Unnamed defense officials quoted by Israel's Haaretz newspaper on Sunday claimed Bedouin militants were behind the rocket fire under orders from Gaza's Hamas rulers, following a request from the Muslim Brotherhood.
But senior defense ministry official Amos Gilad ruled out any involvement of the Muslim Brotherhood, whose candidate Mohammed Mursi is fighting for the Egyptian leadership as the country votes in a presidential run-off this weekend.
"The Muslim Brotherhood wants to change the face of the Middle East and doesn't get involved in attacks," he told Israel's army radio.
"We want to preserve peaceful relations with Egypt. It is in our interest and also in theirs."
Israel was still not sure who was responsible for the rocket fire but was likely to know soon, Gilad said.
"Many extremist elements operate in Sinai with the support of Iran and Hezbollah, and we are investigating who was behind the firing," he said.
"Several groups allied with several organizations operate within Sinai and I'm sure that within a short time we will know who is responsible."
Israeli officials were mostly silent on the weekend rocket fire which was widely seen as an attempt to provoke a reaction which would impact on the voting in Egypt.
"No one has any doubts about the rationale: to provoke an Israeli reaction, to heat up the border and to embarrass the military regime in Egypt -- all of which was done in an attempt to strengthen the Muslim Brotherhood in the presidential elections in Egypt," said the Israel HaYom newspaper.
In Gaza, Hamas spokesman Sami Abu Zuhri said the Islamist movement had nothing to do with the rocket fire.
"The accusation about Hamas being involved in firing of Grad rockets is a failed Israeli attempt to mix the issues," he said in a statement. "It is not true."
Police spokesman Micky Rosenfeld said one rocket landed 500m from Mitzpe Ramon, a Negev desert town of some 5,000 people which lies 70 km (43 miles) south of Beersheva and 25 km (15 miles) from the Egyptian border.
The second landed "relatively near" to a residential area in the Ovda area, which lies 20 kilometers (12 miles) from the border, and some 40 kilometers (25 miles) north of Eilat, he told AFP on Sunday.
Nearby is Ovda airfield, a very small international airport which is used for civilian and military flights.
"Both rockets were 122mm Grad rockets. We believe it is the same terror cell which was behind it," Rosenfeld said. The Israeli military said it had opened an investigation.
In early April, a Grad rocket exploded near Eilat without causing casualties, and another unexploded rocket was later found in the same area in the first rocket fire since the overthrow of Egyptian president Hosni Mubarak in February 2011.

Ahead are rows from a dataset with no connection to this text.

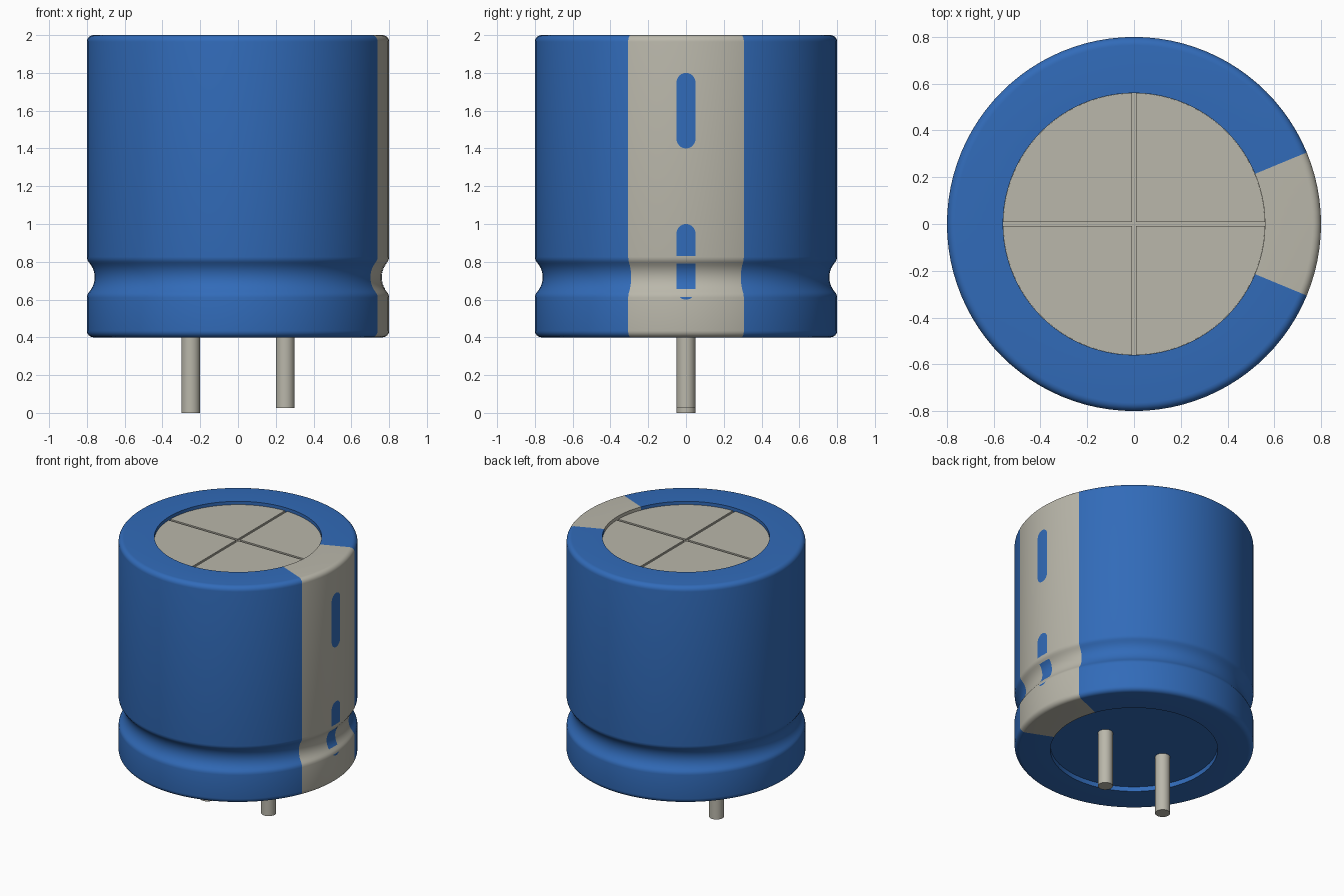
import bpy, bmesh, math

if "Cube" in bpy.data.objects:
    bpy.data.objects.remove(bpy.data.objects["Cube"], do_unlink=True)

R, RIM, BOTTOM, TOP = 0.8, 0.56, 0.4, 2.0
STRIPE_ANGLE = math.radians(22.5)


def material(name, rgb):
    m = bpy.data.materials.new(name)
    m.use_nodes = True
    m.diffuse_color = (*rgb, 1)
    m.node_tree.nodes["Principled BSDF"].inputs["Base Color"].default_value = (*rgb, 1)
    return m


BLUE = material("sleeve blue", (0.031, 0.147, 0.485))
GREY = material("warm grey", (0.49, 0.475, 0.405))


def finish(name, bm, mats, recalc=True):
    if recalc:
        bmesh.ops.recalc_face_normals(bm, faces=bm.faces[:])
    me = bpy.data.meshes.new(name)
    bm.to_mesh(me)
    bm.free()
    for m in mats:
        me.materials.append(m)
    ob = bpy.data.objects.new(name, me)
    bpy.context.collection.objects.link(ob)
    bpy.ops.object.select_all(action="DESELECT")
    ob.select_set(True)
    bpy.context.view_layer.objects.active = ob
    bpy.ops.object.shade_smooth_by_angle(angle=math.radians(35))
    return ob


def fillet(cx, cz, r, a0, a1, n=6):
    return [(cx + r * math.cos(math.radians(a0 + (a1 - a0) * i / n)),
             cz + r * math.sin(math.radians(a0 + (a1 - a0) * i / n))) for i in range(n + 1)]


# Crimp groove: upper half listed as (radius, height above centre), mirrored below
GROOVE_Z = 0.718
half = [(0.7585, 0), (0.7595, 0.015), (0.7625, 0.03), (0.768, 0.046), (0.776, 0.061),
        (0.785, 0.074), (0.7925, 0.084), (0.798, 0.095), (0.8, 0.108)]
groove = [(r, GROOVE_Z - h) for r, h in reversed(half[1:])] + [(r, GROOVE_Z + h) for r, h in half]


def radius_at(z):
    for (r0, z0), (r1, z1) in zip(groove, groove[1:]):
        if z0 <= z <= z1:
            return r0 + (r1 - r0) * (z - z0) / (z1 - z0)
    return R


# Sleeved can: lathe profile with recessed ends
F = 0.035
profile = ([(0, BOTTOM + 0.035), (RIM, BOTTOM + 0.035), (RIM, BOTTOM)]
           + fillet(R - F, BOTTOM + F, F, -90, 0) + groove
           + fillet(R - F, TOP - F, F, 0, 90)
           + [(RIM, TOP), (RIM, TOP - 0.035), (0, TOP - 0.035)])
bm = bmesh.new()
verts = [bm.verts.new((r, 0, z)) for r, z in profile]
edges = [bm.edges.new(p) for p in zip(verts, verts[1:])]
bmesh.ops.spin(bm, geom=verts + edges, cent=(0, 0, 0), axis=(0, 0, 1),
               angle=2 * math.pi, steps=96)
bmesh.ops.remove_doubles(bm, verts=bm.verts[:], dist=1e-5)
for f in bm.faces:
    c = f.calc_center_median()
    if math.hypot(c.x, c.y) > 0.5:
        f.material_index = int(abs(math.atan2(c.y, c.x)) < STRIPE_ANGLE)  # polarity stripe
    else:
        f.material_index = int(c.z > 1.5)                                 # bare metal top
finish("can_body", bm, [BLUE, GREY])

# Top plate in four quadrants, leaving the scored cross between them
GAP = 0.009
bm = bmesh.new()
a = math.asin(GAP / RIM)
for q in range(4):
    turn = q * math.pi / 2
    pts = [(GAP * math.sqrt(2), math.pi / 4)]
    pts += [(RIM - 0.0005, a + (math.pi / 2 - 2 * a) * i / 24) for i in range(25)]
    base = bm.faces.new([bm.verts.new((r * math.cos(t + turn), r * math.sin(t + turn), TOP - 0.035))
                         for r, t in pts])
    ext = bmesh.ops.extrude_face_region(bm, geom=[base])
    bmesh.ops.translate(bm, vec=(0, 0, 0.011),
                        verts=[v for v in ext["geom"] if isinstance(v, bmesh.types.BMVert)])
finish("top_plate", bm, [GREY])


# Minus marks: thin curved strips that follow the can surface
def mark(name, z0, z1, slot0, slot1, w=0.05, rows=24, cols=6):
    bm = bmesh.new()
    grid = []
    for i in range(rows + 1):
        z = z0 + (z1 - z0) * (1 - math.cos(math.pi * i / rows)) / 2
        over = max(slot0 + w - z, z - (slot1 - w), 0)
        hw = max(math.sqrt(max(w * w - over * over, 0)), 0.0005)
        r = radius_at(z) + 0.0025
        ys = [hw * (2 * j / cols - 1) for j in range(cols + 1)]
        grid.append([bm.verts.new((math.sqrt(r * r - y * y), y, z)) for y in ys])
    for lo, hi in zip(grid, grid[1:]):
        for j in range(cols):
            bm.faces.new((lo[j], lo[j + 1], hi[j + 1], hi[j]))
    finish(name, bm, [BLUE], recalc=False)


mark("upper_minus_mark", 1.4, 1.8, 1.4, 1.8)
mark("lower_minus_mark_top", 0.83, 1.0, 0.6, 1.0)
mark("lower_minus_mark_groove", 0.655, 0.79, 0.6, 1.0)
mark("lower_minus_mark_end", 0.6, 0.614, 0.6, 1.0)

# Two leads, the one under the stripe a little shorter
for name, x, z0 in (("right_lead", -0.25, 0.0), ("left_lead", 0.25, 0.025)):
    z1 = BOTTOM + 0.045
    bm = bmesh.new()
    bmesh.ops.create_cone(bm, cap_ends=True, segments=32, radius1=0.05, radius2=0.05, depth=z1 - z0)
    bmesh.ops.translate(bm, vec=(x, 0, (z0 + z1) / 2), verts=bm.verts[:])
    finish(name, bm, [GREY])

Since then, a wave of unrest has swept the restive Sinai Peninsula which borders on Israel.
In August 2011, a group of gunmen from the Sinai sneaked across the border and carried out a series of ambushes north of Eilat, killing eight Israelis.

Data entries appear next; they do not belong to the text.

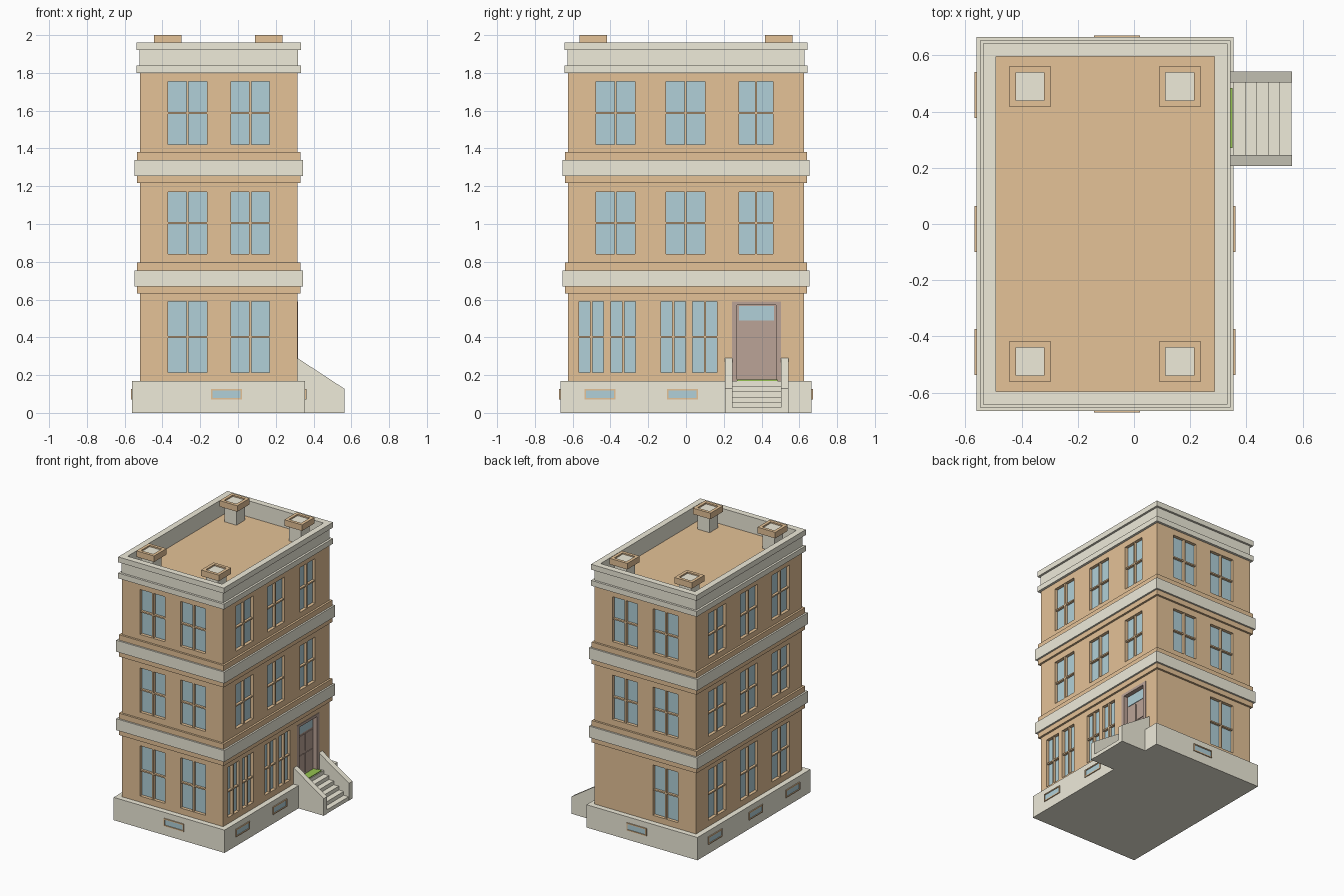
import bpy, bmesh

if "Cube" in bpy.data.objects:
    bpy.data.objects.remove(bpy.data.objects["Cube"])

CX, HX, HY = -0.1025, 0.4175, 0.625      # wall centre and half sizes


def material(name, rgb):
    m = bpy.data.materials.new(name)
    m.diffuse_color = (*rgb, 1)
    m.use_nodes = True
    m.node_tree.nodes["Principled BSDF"].inputs["Base Color"].default_value = m.diffuse_color
    return m


BRICK = material("brick", (0.78, 0.54, 0.31))
STONE = material("stone", (0.86, 0.83, 0.70))
GLASS = material("glass", (0.44, 0.63, 0.69))
WOOD = material("wood", (0.50, 0.37, 0.31))
GREEN = material("green", (0.30, 0.55, 0.08))


def finish(name, bm, mat):
    bmesh.ops.recalc_face_normals(bm, faces=bm.faces)
    me = bpy.data.meshes.new(name)
    bm.to_mesh(me)
    bm.free()
    me.materials.append(mat)
    ob = bpy.data.objects.new(name, me)
    bpy.context.collection.objects.link(ob)
    return ob


def boxes(name, mat, items):
    """One object from boxes given as (x0, x1, y0, y1, z0, z1)."""
    bm = bmesh.new()
    for b in items:
        vs = bmesh.ops.create_cube(bm, size=1)["verts"]
        for v in vs:
            for i in range(3):
                v.co[i] = (b[2 * i] + b[2 * i + 1]) / 2 + v.co[i] * (b[2 * i + 1] - b[2 * i])
    return finish(name, bm, mat)


def moulding(name, mat, profile):
    """Sweep a closed (offset, z) profile around the building."""
    bm = bmesh.new()
    rings = [[bm.verts.new((CX + sx * (HX + o), sy * (HY + o), z)) for o, z in profile]
             for sx, sy in ((-1, -1), (1, -1), (1, 1), (-1, 1))]
    n = len(profile)
    for k in range(4):
        a, b = rings[k], rings[(k + 1) % 4]
        for i in range(n):
            j = (i + 1) % n
            bm.faces.new((a[i], a[j], b[j], b[i]))
    return finish(name, bm, mat)


def extrude_y(name, mat, profile, y0, y1):
    """Extrude an (x, z) profile along y."""
    bm = bmesh.new()
    f = bm.faces.new([bm.verts.new((x, y0, z)) for x, z in profile])
    new = bmesh.ops.extrude_face_region(bm, geom=[f])["geom"]
    for v in new:
        if isinstance(v, bmesh.types.BMVert):
            v.co.y = y1
    return finish(name, bm, mat)


def on(side, u0, u1, z0, z1, d0, d1):
    """Box on a wall: u along the wall, d outward from the wall plane."""
    if side in ("front", "back"):
        s = -1 if side == "front" else 1
        y = sorted((s * (HY + d0), s * (HY + d1)))
        return (u0, u1, *y, z0, z1)
    s = -1 if side == "left" else 1
    x = sorted((CX + s * (HX + d0), CX + s * (HX + d1)))
    return (*x, u0, u1, z0, z1)


cuts = []


def window(side, u0, u1, z0, z1):
    """Recessed glass with a cross of glazing bars."""
    cuts.append(on(side, u0, u1, z0, z1, -0.03, 0.02))
    boxes(side + "_window_glass", GLASS, [on(side, u0, u1, z0, z1, -0.035, -0.024)])
    um, zm = (u0 + u1) / 2, (z0 + z1) / 2
    boxes(side + "_window_bars", BRICK, [
        on(side, um - 0.006, um + 0.006, z0, z1, -0.03, -0.003),
        on(side, u0, u1, zm - 0.005, zm + 0.005, -0.03, -0.006)])


def basement_window(side, uc):
    u0, u1, z0, z1, t = uc - 0.082, uc + 0.082, 0.07, 0.127, 0.008
    boxes(side + "_basement_glass", GLASS, [on(side, u0 + t, u1 - t, z0 + t, z1 - t, 0.03, 0.042)])
    boxes(side + "_basement_frame", BRICK, [
        on(side, u0, u1, z0, z0 + t, 0.03, 0.047), on(side, u0, u1, z1 - t, z1, 0.03, 0.047),
        on(side, u0, u0 + t, z0 + t, z1 - t, 0.03, 0.047),
        on(side, u1 - t, u1, z0 + t, z1 - t, 0.03, 0.047)])


# Windows on every floor
floors = ((0.215, 0.59), (0.84, 1.17), (1.42, 1.755))
for i, (z0, z1) in enumerate(floors):
    window("front", -0.37, -0.165, z0, z1)
    window("front", -0.037, 0.168, z0, z1)
    window("back", -0.37, -0.165, z0, z1)
    for c in (-0.373, 0, 0.373):
        window("left", c - 0.102, c + 0.102, z0, z1)
    if i:
        window("back", -0.037, 0.168, z0, z1)
        for a, b in ((-0.476, -0.27), (-0.105, 0.10), (0.28, 0.46)):
            window("right", a, b, z0, z1)
    else:
        for a in (-0.566, -0.397, -0.132, 0.035):
            window("right", a, a + 0.13, z0, z1)

# Basement windows
for side, spots in (("front", (-0.06,)), ("back", (-0.06,)),
                    ("right", (-0.455, -0.018)), ("left", (-0.455, -0.018, 0.46))):
    for c in spots:
        basement_window(side, c)

# Door with frame, leaf, raised panels, transom glass and mat
D0, D1 = 0.243, 0.503
cuts.append(on("right", D0, D1, 0.15, 0.59, -0.045, 0.02))
boxes("door_frame", WOOD, [on("right", D0, D0 + 0.027, 0.17, 0.59, -0.045, 0.003),
                           on("right", D1 - 0.027, D1, 0.17, 0.59, -0.045, 0.003),
                           on("right", D0 + 0.027, D1 - 0.027, 0.57, 0.59, -0.045, 0.003)])
boxes("door_leaf", WOOD, [on("right", D0 + 0.02, D1 - 0.02, 0.17, 0.575, -0.05, -0.03)])
boxes("door_panels", WOOD, [on("right", u, u + 0.082, z, z + h, -0.035, -0.025)
                            for u in (0.282, 0.382) for z, h in ((0.185, 0.145), (0.345, 0.13))])
boxes("door_transom_glass", GLASS, [on("right", 0.28, 0.466, 0.49, 0.565, -0.035, -0.026)])
boxes("door_mat", GREEN, [(0.29, 0.35, 0.27, 0.485, 0.165, 0.176)])

# Base and walls with window openings cut out
boxes("base", STONE, [(CX - HX - 0.04, CX + HX + 0.04, -HY - 0.04, HY + 0.04, 0, 0.17)])
walls = boxes("walls", BRICK, [(CX - HX, CX + HX, -HY, HY, 0.16, 1.84)])
cutter = boxes("opening_cutter", BRICK, cuts)
cutter.hide_render = True
mod = walls.modifiers.new("openings", "BOOLEAN")
mod.operation, mod.solver, mod.object = "DIFFERENCE", "EXACT", cutter
bpy.context.view_layer.objects.active = walls
bpy.ops.object.modifier_apply(modifier=mod.name)
bpy.data.objects.remove(cutter)

# Floor bands, cornice and parapet
for z in (0.632, 1.217):
    moulding("band_brick", BRICK, [(-0.01, z), (0.015, z), (0.015, z + 0.163), (-0.01, z + 0.163)])
    moulding("band_stone", STONE, [(0.01, z + 0.038), (0.028, z + 0.038),
                                   (0.028, z + 0.123), (0.01, z + 0.123)])
moulding("parapet", STONE, [(-0.028, 1.80), (0.018, 1.80), (0.018, 1.84), (0.002, 1.84),
                            (0.002, 1.92), (0.018, 1.92), (0.018, 1.96), (-0.028, 1.96)])

# Chimneys
for x in (-0.371, 0.163):
    for y in (-0.49, 0.49):
        a, b = 0.05, 0.073
        boxes("chimney_post", STONE, [(x - a, x + a, y - a, y + a, 1.83, 1.99)])
        boxes("chimney_cap", BRICK, [
            (x - b, x + b, y - b, y - a, 1.955, 2), (x - b, x + b, y + a, y + b, 1.955, 2),
            (x - b, x - a, y - a, y + a, 1.955, 2), (x + a, x + b, y - a, y + a, 1.955, 2)])

# Stairs: stepped profile and two sloping side walls
steps = [(0.33, 0), (0.33, 0.17), (0.356, 0.17)]
for i in range(5):
    z = 0.17 * (5 - i) / 6
    steps += [(0.356 + 0.041 * i, z), (0.356 + 0.041 * (i + 1), z)]
steps.append((0.561, 0))
extrude_y("stair_steps", STONE, steps, 0.24, 0.51)
side = [(0.30, 0), (0.30, 0.297), (0.315, 0.29), (0.563, 0.128), (0.563, 0)]
for y in (0.206, 0.503):
    extrude_y("stair_side_wall", STONE, side, y, y + 0.04)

A year earlier, several rockets fired from the Sinai, apparently aimed at Eilat, slammed into the nearby Jordanian port of Aqaba, killing one person and wounding five others.